Patterning the Future
Microsystems that are 100 times smaller than the diameter of a human hair are becoming increasingly important for research and industry. Their applications include accelerometers for ignition control of vehicle airbag systems, distance sensors for manipulators in industry automation, and Fourier Transform (FT) spectrometers for hydrocarbon identification.
Microsystems can be manufactured using X-ray lithography, a highly sophisticated fabrication technology that produces polymer microstructures with excellent vertical sidewalls. By using the powerful light from a synchrotron, X-rays copy the layout of a microstructured mask into polymer, modifying it locally and generating the structures.

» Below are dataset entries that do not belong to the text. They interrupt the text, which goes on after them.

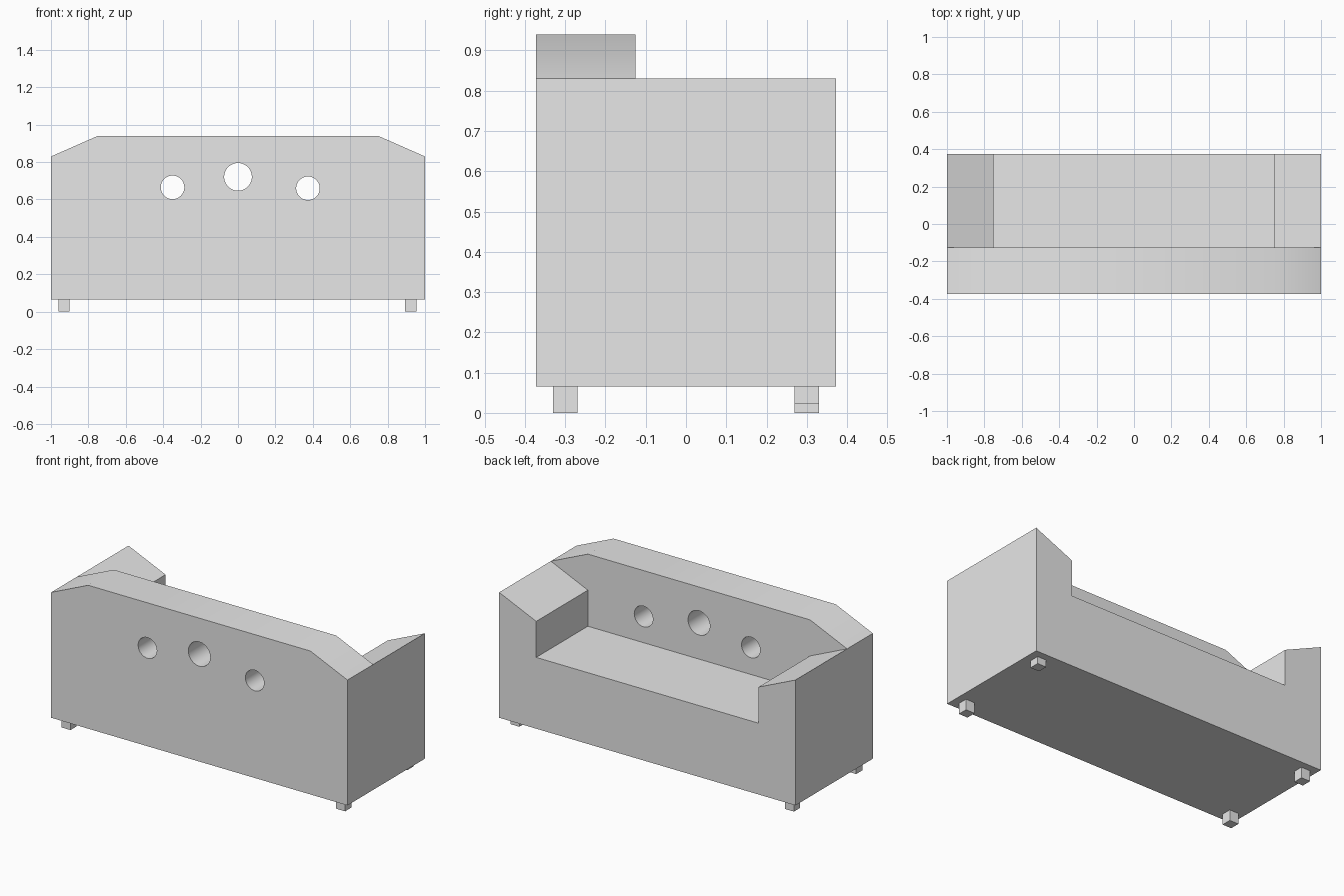
import bpy, bmesh, math

cube = bpy.data.objects.get("Cube")
if cube:
    bpy.data.objects.remove(cube, do_unlink=True)

grey = bpy.data.materials.new("plain grey")
grey.use_nodes = True
grey.diffuse_color = (0.8, 0.8, 0.8, 1)
grey.node_tree.nodes["Principled BSDF"].inputs["Base Color"].default_value = (0.8, 0.8, 0.8, 1)


def prism(name, profile, y0, y1):
    """Extrude an (x, z) outline from y0 to y1."""
    bm = bmesh.new()
    face = bm.faces.new([bm.verts.new((x, y0, z)) for x, z in profile])
    ext = bmesh.ops.extrude_face_region(bm, geom=[face])
    moved = [v for v in ext["geom"] if isinstance(v, bmesh.types.BMVert)]
    bmesh.ops.translate(bm, verts=moved, vec=(0, y1 - y0, 0))
    bmesh.ops.recalc_face_normals(bm, faces=bm.faces)
    mesh = bpy.data.meshes.new(name)
    bm.to_mesh(mesh)
    bm.free()
    mesh.materials.append(grey)
    obj = bpy.data.objects.new(name, mesh)
    bpy.context.collection.objects.link(obj)
    return obj


def carve(target, cutter):
    """Subtract the cutter from the target and discard the cutter."""
    cutter.hide_render = True
    mod = target.modifiers.new("carve", 'BOOLEAN')
    mod.operation = 'DIFFERENCE'
    mod.solver = 'EXACT'
    mod.object = cutter
    bpy.ops.object.select_all(action='DESELECT')
    bpy.context.view_layer.objects.active = target
    target.select_set(True)
    bpy.ops.object.modifier_apply(modifier=mod.name)
    bpy.data.objects.remove(cutter, do_unlink=True)


BASE, SHOULDER, TOP = 0.065, 0.83, 0.94
BACKREST_Y, DEPTH = -0.125, 0.373

# Body block with the chamfered backrest outline
body = prism("sofa_body", [(-1, BASE), (1, BASE), (1, SHOULDER), (0.75, TOP),
                           (-0.75, TOP), (-1, SHOULDER)], -DEPTH, DEPTH)

# Clear the space above the seat and the inward-sloping arms
carve(body, prism("seat_cutter", [(-1.1, 0.874), (-0.75, 0.72), (-0.75, 0.5),
                                  (0.75, 0.5), (0.75, 0.72), (1.1, 0.874),
                                  (1.1, 1.2), (-1.1, 1.2)], BACKREST_Y, 0.6))

# Round holes through the backrest
for x, z, r in ((-0.35, 0.665, 0.063), (0, 0.721, 0.074), (0.374, 0.66, 0.063)):
    ring = [(x + r * math.cos(i * math.tau / 48), z + r * math.sin(i * math.tau / 48))
            for i in range(48)]
    carve(body, prism("hole_cutter", ring, -0.6, 0.1))

bpy.ops.object.shade_smooth_by_angle(angle=math.radians(25))

# Four square feet, the back left one slightly short
for side, x in (("left", 0.924), ("right", -0.93)):
    for end, y in (("front", -0.3), ("back", 0.3)):
        low = 0.022 if (side, end) == ("left", "back") else 0
        outline = [(x - 0.03, low), (x + 0.03, low), (x + 0.03, BASE), (x - 0.03, BASE)]
        prism(f"foot_{end}_{side}", outline, y - 0.03, y + 0.03)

The structures can then be used as a final product or as a template in a subsequent electroforming step, using LIGA technology, to create metal structures. LIGA (an acronym from German words for lithography, electroplating, and molding) is a micromachining technology. Not only is it cost effective, but LIGA also enables the use of materials with desirable properties such as increased toughness, high temperature inertness, magnetism, piezoelectricity, and photochromism.
Canada Research Chair Dr. Sven Achenbach has extensive experience in X-ray lithography technology from his work at the National Research Centre of Karlsruhe in Germany, the cradle of LIGA technology. In Canada, he is establishing X-ray lithography technology with the use of the new Canadian Light Source (CLS) at the University of Saskatchewan. Part of his energy is focused on the planning and erecting a microfabrication laboratory known as the Canadian Synchrotron Nanostructures Facility (CSNF) at the CLS. The CSNF is comprised of two beamlines and a clean room for supporting resist processing.
Establishing microstructuring processes is a key challenge at the CSNF. Dr. Achenbach works on mask-making procedures to implement the necessary primary structuring step for high-resolution devices, and adjust irradiation conditions and resist technology to optimize the structure quality and accuracy. He hopes to push the limits of this technology for various emerging applications, including sub-micron wireless and photonic devices.